Your objective ::
Your answer must consist of the records below, reproduced exactly, with every picture removed.

□ □ □ □

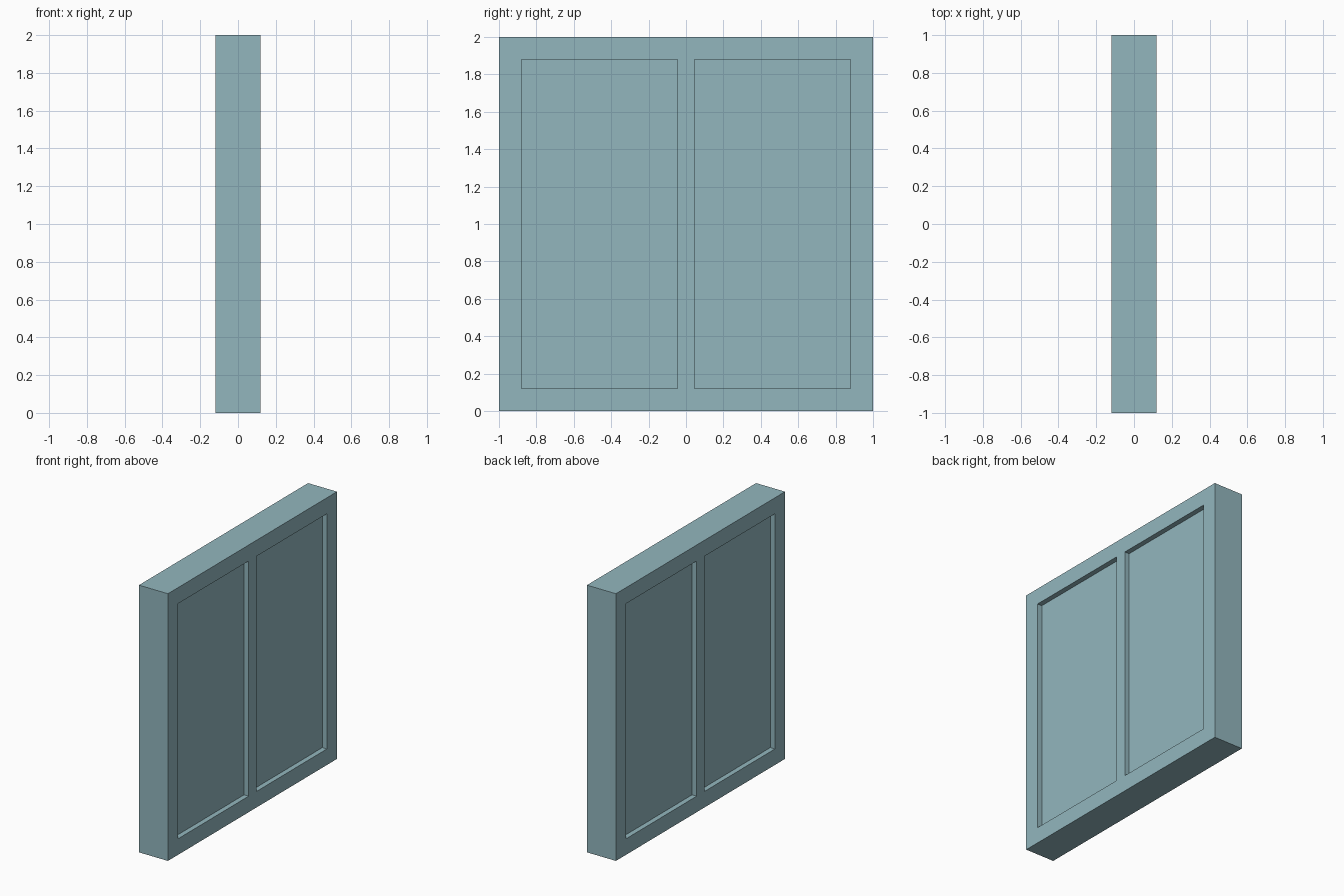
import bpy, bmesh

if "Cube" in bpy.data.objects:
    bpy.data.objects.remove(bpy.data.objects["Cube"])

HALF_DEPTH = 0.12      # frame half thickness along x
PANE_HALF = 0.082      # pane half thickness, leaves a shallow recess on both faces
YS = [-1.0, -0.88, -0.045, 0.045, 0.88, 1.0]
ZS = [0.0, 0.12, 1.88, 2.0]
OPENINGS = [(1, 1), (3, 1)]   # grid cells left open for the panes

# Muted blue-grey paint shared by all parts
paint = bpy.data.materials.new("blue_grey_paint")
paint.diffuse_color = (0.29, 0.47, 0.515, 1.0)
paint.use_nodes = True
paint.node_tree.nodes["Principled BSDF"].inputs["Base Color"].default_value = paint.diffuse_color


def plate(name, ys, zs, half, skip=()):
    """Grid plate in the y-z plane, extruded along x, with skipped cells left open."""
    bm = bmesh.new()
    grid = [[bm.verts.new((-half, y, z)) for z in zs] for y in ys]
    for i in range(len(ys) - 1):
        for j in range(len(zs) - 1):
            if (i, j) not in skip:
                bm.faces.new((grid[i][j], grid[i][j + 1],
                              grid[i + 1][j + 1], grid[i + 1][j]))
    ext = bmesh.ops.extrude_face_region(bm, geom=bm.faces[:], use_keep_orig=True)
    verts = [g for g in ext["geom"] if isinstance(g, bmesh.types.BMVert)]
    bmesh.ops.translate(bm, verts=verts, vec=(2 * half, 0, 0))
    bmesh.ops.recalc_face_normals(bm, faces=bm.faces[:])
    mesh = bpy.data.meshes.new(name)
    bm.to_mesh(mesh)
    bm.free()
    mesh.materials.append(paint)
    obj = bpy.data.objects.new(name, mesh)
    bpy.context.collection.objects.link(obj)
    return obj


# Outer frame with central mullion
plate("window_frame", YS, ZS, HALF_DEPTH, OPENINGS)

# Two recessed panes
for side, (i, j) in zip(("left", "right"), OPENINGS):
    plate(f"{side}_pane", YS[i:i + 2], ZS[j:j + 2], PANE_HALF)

□ □ □ □

Task result ::
import bpy, bmesh

if "Cube" in bpy.data.objects:
    bpy.data.objects.remove(bpy.data.objects["Cube"])

HALF_DEPTH = 0.12      # frame half thickness along x
PANE_HALF = 0.082      # pane half thickness, leaves a shallow recess on both faces
YS = [-1.0, -0.88, -0.045, 0.045, 0.88, 1.0]
ZS = [0.0, 0.12, 1.88, 2.0]
OPENINGS = [(1, 1), (3, 1)]   # grid cells left open for the panes

# Muted blue-grey paint shared by all parts
paint = bpy.data.materials.new("blue_grey_paint")
paint.diffuse_color = (0.29, 0.47, 0.515, 1.0)
paint.use_nodes = True
paint.node_tree.nodes["Principled BSDF"].inputs["Base Color"].default_value = paint.diffuse_color


def plate(name, ys, zs, half, skip=()):
    """Grid plate in the y-z plane, extruded along x, with skipped cells left open."""
    bm = bmesh.new()
    grid = [[bm.verts.new((-half, y, z)) for z in zs] for y in ys]
    for i in range(len(ys) - 1):
        for j in range(len(zs) - 1):
            if (i, j) not in skip:
                bm.faces.new((grid[i][j], grid[i][j + 1],
                              grid[i + 1][j + 1], grid[i + 1][j]))
    ext = bmesh.ops.extrude_face_region(bm, geom=bm.faces[:], use_keep_orig=True)
    verts = [g for g in ext["geom"] if isinstance(g, bmesh.types.BMVert)]
    bmesh.ops.translate(bm, verts=verts, vec=(2 * half, 0, 0))
    bmesh.ops.recalc_face_normals(bm, faces=bm.faces[:])
    mesh = bpy.data.meshes.new(name)
    bm.to_mesh(mesh)
    bm.free()
    mesh.materials.append(paint)
    obj = bpy.data.objects.new(name, mesh)
    bpy.context.collection.objects.link(obj)
    return obj


# Outer frame with central mullion
plate("window_frame", YS, ZS, HALF_DEPTH, OPENINGS)

# Two recessed panes
for side, (i, j) in zip(("left", "right"), OPENINGS):
    plate(f"{side}_pane", YS[i:i + 2], ZS[j:j + 2], PANE_HALF)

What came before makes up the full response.